What you are asked to do = With pictures left out, retype the lines from the start of the records through the one that contains "segment.closePath();".

Information given =
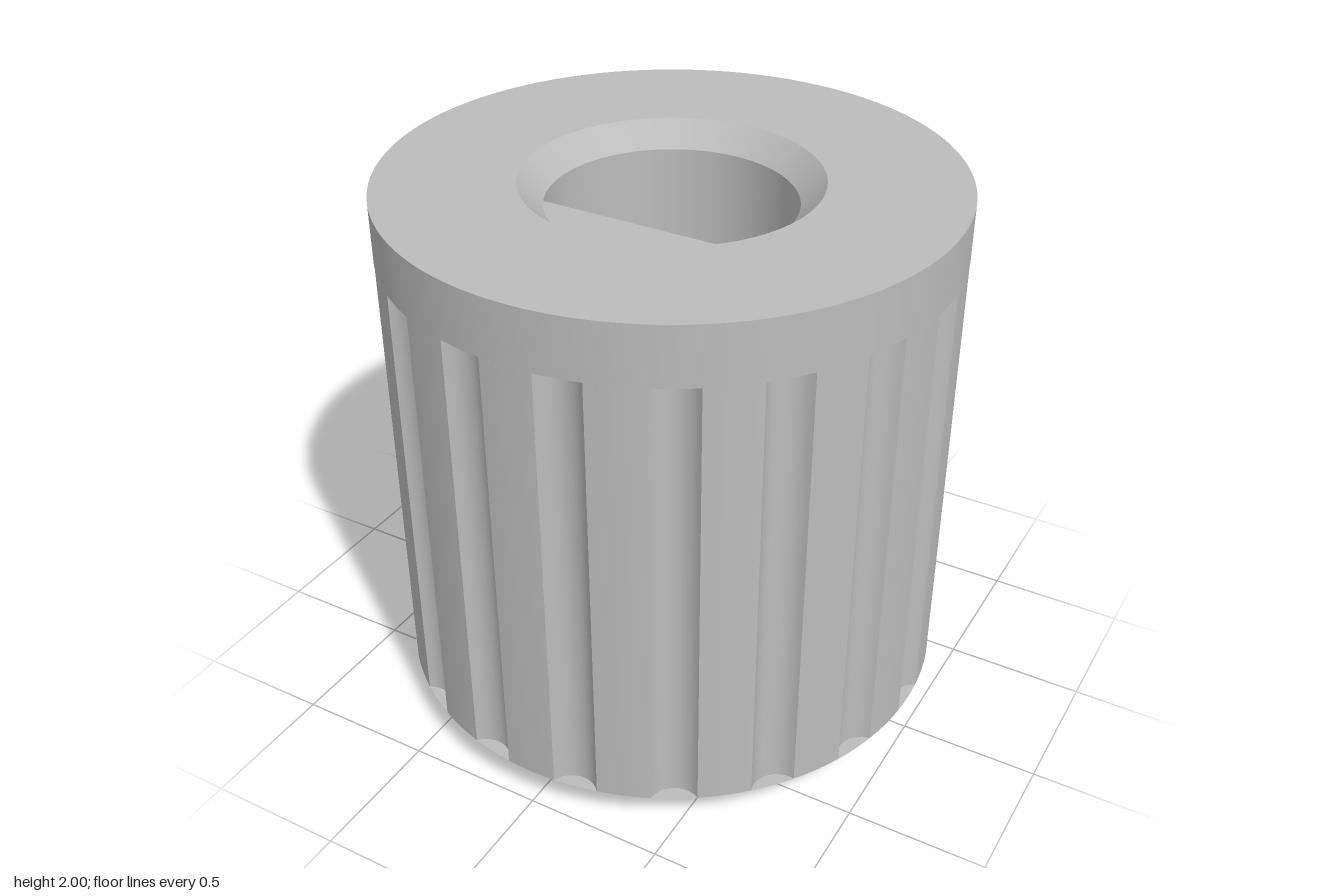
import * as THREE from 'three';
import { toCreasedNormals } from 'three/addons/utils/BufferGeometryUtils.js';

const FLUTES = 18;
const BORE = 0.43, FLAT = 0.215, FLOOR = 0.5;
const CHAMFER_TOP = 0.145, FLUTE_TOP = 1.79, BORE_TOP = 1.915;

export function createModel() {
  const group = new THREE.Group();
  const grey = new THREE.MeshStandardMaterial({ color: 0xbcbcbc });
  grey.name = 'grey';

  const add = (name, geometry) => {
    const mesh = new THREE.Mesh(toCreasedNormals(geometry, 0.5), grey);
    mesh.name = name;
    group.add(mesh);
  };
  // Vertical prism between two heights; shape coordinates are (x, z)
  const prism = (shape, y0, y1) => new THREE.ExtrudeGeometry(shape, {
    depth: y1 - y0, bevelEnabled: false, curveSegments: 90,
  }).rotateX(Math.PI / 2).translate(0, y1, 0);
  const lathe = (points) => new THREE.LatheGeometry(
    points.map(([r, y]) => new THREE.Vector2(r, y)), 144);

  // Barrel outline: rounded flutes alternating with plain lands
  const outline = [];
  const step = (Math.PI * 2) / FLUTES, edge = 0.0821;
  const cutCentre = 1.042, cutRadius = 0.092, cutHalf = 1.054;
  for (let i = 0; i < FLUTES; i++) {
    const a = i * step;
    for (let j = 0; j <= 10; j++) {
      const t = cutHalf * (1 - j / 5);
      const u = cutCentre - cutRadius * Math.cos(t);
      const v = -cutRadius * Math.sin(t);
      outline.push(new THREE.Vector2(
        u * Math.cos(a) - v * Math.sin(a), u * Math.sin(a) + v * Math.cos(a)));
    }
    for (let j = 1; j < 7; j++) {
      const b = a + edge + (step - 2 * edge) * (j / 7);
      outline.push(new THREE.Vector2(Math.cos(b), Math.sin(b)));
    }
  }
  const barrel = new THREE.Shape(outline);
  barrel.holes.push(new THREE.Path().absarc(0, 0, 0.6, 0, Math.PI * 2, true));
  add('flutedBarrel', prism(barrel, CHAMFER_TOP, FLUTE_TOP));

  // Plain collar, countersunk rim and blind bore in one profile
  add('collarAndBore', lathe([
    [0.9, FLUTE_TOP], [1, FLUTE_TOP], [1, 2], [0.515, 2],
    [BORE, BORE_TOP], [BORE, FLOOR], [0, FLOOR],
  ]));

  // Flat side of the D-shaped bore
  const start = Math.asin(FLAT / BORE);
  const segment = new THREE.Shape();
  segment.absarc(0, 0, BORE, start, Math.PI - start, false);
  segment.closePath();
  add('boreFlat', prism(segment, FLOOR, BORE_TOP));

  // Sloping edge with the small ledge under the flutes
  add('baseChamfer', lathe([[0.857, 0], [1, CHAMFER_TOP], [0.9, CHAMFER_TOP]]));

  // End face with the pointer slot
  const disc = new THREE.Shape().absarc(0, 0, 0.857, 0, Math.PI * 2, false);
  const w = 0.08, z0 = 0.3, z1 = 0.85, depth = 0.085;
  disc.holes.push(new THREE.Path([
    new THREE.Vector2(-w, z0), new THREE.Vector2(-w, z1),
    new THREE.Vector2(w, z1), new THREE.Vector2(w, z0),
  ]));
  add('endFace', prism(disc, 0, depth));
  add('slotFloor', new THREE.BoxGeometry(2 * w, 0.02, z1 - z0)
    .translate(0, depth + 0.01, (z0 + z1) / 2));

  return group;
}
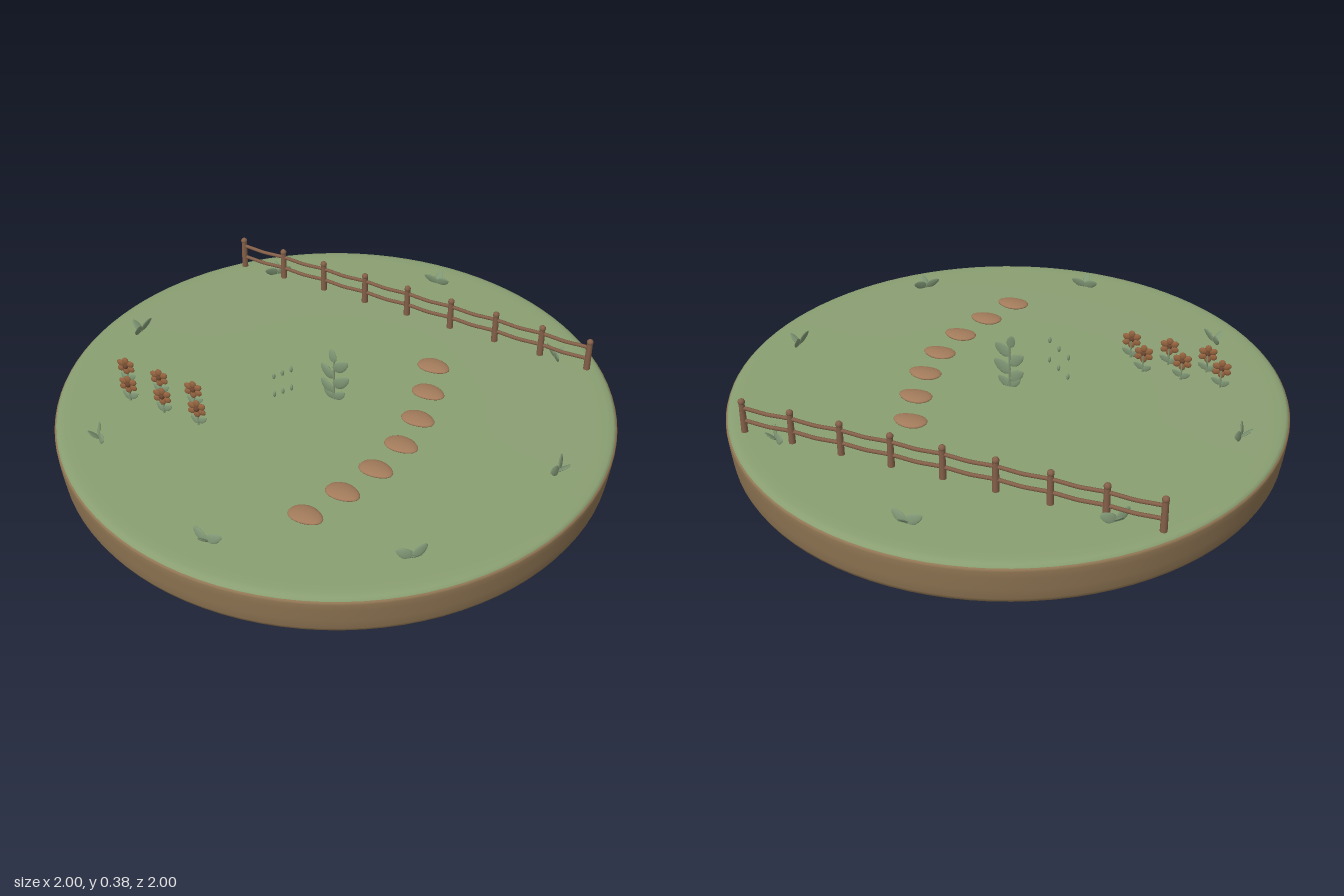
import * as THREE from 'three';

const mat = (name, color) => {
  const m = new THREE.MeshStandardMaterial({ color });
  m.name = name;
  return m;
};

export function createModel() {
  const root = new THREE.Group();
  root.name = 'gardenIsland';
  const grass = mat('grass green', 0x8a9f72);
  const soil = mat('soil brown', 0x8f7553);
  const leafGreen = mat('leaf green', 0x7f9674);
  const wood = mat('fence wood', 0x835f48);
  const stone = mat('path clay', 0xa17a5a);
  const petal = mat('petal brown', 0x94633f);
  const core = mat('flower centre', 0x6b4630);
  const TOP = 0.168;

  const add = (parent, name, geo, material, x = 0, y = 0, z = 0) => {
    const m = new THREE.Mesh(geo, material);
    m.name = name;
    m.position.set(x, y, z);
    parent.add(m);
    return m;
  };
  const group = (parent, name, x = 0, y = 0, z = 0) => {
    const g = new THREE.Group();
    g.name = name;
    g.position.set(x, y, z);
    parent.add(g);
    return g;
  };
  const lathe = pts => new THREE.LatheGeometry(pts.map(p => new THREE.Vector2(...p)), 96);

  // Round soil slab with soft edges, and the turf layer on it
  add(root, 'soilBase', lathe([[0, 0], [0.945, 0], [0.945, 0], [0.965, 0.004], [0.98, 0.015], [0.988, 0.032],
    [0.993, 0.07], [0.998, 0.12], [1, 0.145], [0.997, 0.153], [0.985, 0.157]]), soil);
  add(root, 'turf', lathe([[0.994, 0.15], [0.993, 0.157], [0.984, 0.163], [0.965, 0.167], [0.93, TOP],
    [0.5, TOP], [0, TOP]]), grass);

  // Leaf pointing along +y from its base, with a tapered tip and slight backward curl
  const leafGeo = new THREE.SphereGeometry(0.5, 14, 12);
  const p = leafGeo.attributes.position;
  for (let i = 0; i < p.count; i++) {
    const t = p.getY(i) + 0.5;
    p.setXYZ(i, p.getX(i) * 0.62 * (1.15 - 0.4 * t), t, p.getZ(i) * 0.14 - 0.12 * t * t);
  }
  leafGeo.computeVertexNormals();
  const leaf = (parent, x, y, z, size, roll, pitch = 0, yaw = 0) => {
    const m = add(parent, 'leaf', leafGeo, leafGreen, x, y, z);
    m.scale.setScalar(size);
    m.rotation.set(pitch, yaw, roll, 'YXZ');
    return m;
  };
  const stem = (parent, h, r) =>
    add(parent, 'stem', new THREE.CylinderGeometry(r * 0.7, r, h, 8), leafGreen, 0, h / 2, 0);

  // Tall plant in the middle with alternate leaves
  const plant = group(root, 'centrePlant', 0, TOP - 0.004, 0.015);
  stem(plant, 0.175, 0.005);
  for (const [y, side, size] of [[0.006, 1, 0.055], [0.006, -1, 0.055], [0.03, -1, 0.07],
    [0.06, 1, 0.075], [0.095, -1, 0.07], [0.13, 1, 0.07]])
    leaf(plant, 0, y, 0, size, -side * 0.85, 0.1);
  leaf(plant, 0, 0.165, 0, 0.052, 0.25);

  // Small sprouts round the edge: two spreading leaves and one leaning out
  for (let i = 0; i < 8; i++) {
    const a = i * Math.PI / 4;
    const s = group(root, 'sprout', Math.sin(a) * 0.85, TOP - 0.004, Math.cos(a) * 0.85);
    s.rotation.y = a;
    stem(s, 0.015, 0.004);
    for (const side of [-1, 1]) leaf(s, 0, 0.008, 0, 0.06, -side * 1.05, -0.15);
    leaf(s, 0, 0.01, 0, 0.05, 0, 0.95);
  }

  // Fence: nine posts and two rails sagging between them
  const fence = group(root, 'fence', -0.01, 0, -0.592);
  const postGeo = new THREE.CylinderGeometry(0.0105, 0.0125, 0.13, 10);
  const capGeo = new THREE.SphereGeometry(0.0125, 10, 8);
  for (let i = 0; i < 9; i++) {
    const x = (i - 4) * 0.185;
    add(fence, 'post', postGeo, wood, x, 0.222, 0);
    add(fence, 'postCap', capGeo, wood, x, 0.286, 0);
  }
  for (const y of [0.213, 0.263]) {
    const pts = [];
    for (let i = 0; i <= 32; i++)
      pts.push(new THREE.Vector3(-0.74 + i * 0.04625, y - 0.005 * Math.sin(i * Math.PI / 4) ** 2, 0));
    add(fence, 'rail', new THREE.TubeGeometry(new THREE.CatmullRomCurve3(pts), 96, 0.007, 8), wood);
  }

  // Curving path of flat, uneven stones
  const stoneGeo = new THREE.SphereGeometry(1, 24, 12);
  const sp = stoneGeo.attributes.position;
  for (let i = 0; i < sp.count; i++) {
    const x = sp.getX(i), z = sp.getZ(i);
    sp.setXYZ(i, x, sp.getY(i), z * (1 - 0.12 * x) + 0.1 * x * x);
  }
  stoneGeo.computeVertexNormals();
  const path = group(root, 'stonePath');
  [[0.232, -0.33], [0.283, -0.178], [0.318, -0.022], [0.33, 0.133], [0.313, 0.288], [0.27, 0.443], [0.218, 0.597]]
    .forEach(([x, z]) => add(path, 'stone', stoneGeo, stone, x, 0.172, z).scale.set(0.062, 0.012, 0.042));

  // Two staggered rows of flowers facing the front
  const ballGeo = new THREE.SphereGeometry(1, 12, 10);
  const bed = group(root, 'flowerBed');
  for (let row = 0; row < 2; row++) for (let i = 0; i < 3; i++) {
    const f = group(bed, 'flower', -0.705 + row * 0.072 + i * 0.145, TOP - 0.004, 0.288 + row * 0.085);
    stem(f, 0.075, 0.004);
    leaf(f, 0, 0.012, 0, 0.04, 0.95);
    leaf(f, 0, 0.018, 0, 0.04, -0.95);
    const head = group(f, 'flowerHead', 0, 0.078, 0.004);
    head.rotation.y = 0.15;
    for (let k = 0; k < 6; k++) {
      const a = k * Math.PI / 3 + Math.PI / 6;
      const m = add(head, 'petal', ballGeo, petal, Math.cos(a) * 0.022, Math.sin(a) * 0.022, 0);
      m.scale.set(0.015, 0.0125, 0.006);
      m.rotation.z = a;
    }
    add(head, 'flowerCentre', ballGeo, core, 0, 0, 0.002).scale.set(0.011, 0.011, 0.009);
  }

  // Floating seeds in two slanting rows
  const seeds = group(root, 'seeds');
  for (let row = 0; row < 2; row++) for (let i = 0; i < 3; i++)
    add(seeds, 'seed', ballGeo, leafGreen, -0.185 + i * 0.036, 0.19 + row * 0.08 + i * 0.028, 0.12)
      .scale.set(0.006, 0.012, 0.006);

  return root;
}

Response to this task =
import * as THREE from 'three';
import { toCreasedNormals } from 'three/addons/utils/BufferGeometryUtils.js';

const FLUTES = 18;
const BORE = 0.43, FLAT = 0.215, FLOOR = 0.5;
const CHAMFER_TOP = 0.145, FLUTE_TOP = 1.79, BORE_TOP = 1.915;

export function createModel() {
  const group = new THREE.Group();
  const grey = new THREE.MeshStandardMaterial({ color: 0xbcbcbc });
  grey.name = 'grey';

  const add = (name, geometry) => {
    const mesh = new THREE.Mesh(toCreasedNormals(geometry, 0.5), grey);
    mesh.name = name;
    group.add(mesh);
  };
  // Vertical prism between two heights; shape coordinates are (x, z)
  const prism = (shape, y0, y1) => new THREE.ExtrudeGeometry(shape, {
    depth: y1 - y0, bevelEnabled: false, curveSegments: 90,
  }).rotateX(Math.PI / 2).translate(0, y1, 0);
  const lathe = (points) => new THREE.LatheGeometry(
    points.map(([r, y]) => new THREE.Vector2(r, y)), 144);

  // Barrel outline: rounded flutes alternating with plain lands
  const outline = [];
  const step = (Math.PI * 2) / FLUTES, edge = 0.0821;
  const cutCentre = 1.042, cutRadius = 0.092, cutHalf = 1.054;
  for (let i = 0; i < FLUTES; i++) {
    const a = i * step;
    for (let j = 0; j <= 10; j++) {
      const t = cutHalf * (1 - j / 5);
      const u = cutCentre - cutRadius * Math.cos(t);
      const v = -cutRadius * Math.sin(t);
      outline.push(new THREE.Vector2(
        u * Math.cos(a) - v * Math.sin(a), u * Math.sin(a) + v * Math.cos(a)));
    }
    for (let j = 1; j < 7; j++) {
      const b = a + edge + (step - 2 * edge) * (j / 7);
      outline.push(new THREE.Vector2(Math.cos(b), Math.sin(b)));
    }
  }
  const barrel = new THREE.Shape(outline);
  barrel.holes.push(new THREE.Path().absarc(0, 0, 0.6, 0, Math.PI * 2, true));
  add('flutedBarrel', prism(barrel, CHAMFER_TOP, FLUTE_TOP));

  // Plain collar, countersunk rim and blind bore in one profile
  add('collarAndBore', lathe([
    [0.9, FLUTE_TOP], [1, FLUTE_TOP], [1, 2], [0.515, 2],
    [BORE, BORE_TOP], [BORE, FLOOR], [0, FLOOR],
  ]));

  // Flat side of the D-shaped bore
  const start = Math.asin(FLAT / BORE);
  const segment = new THREE.Shape();
  segment.absarc(0, 0, BORE, start, Math.PI - start, false);
  segment.closePath();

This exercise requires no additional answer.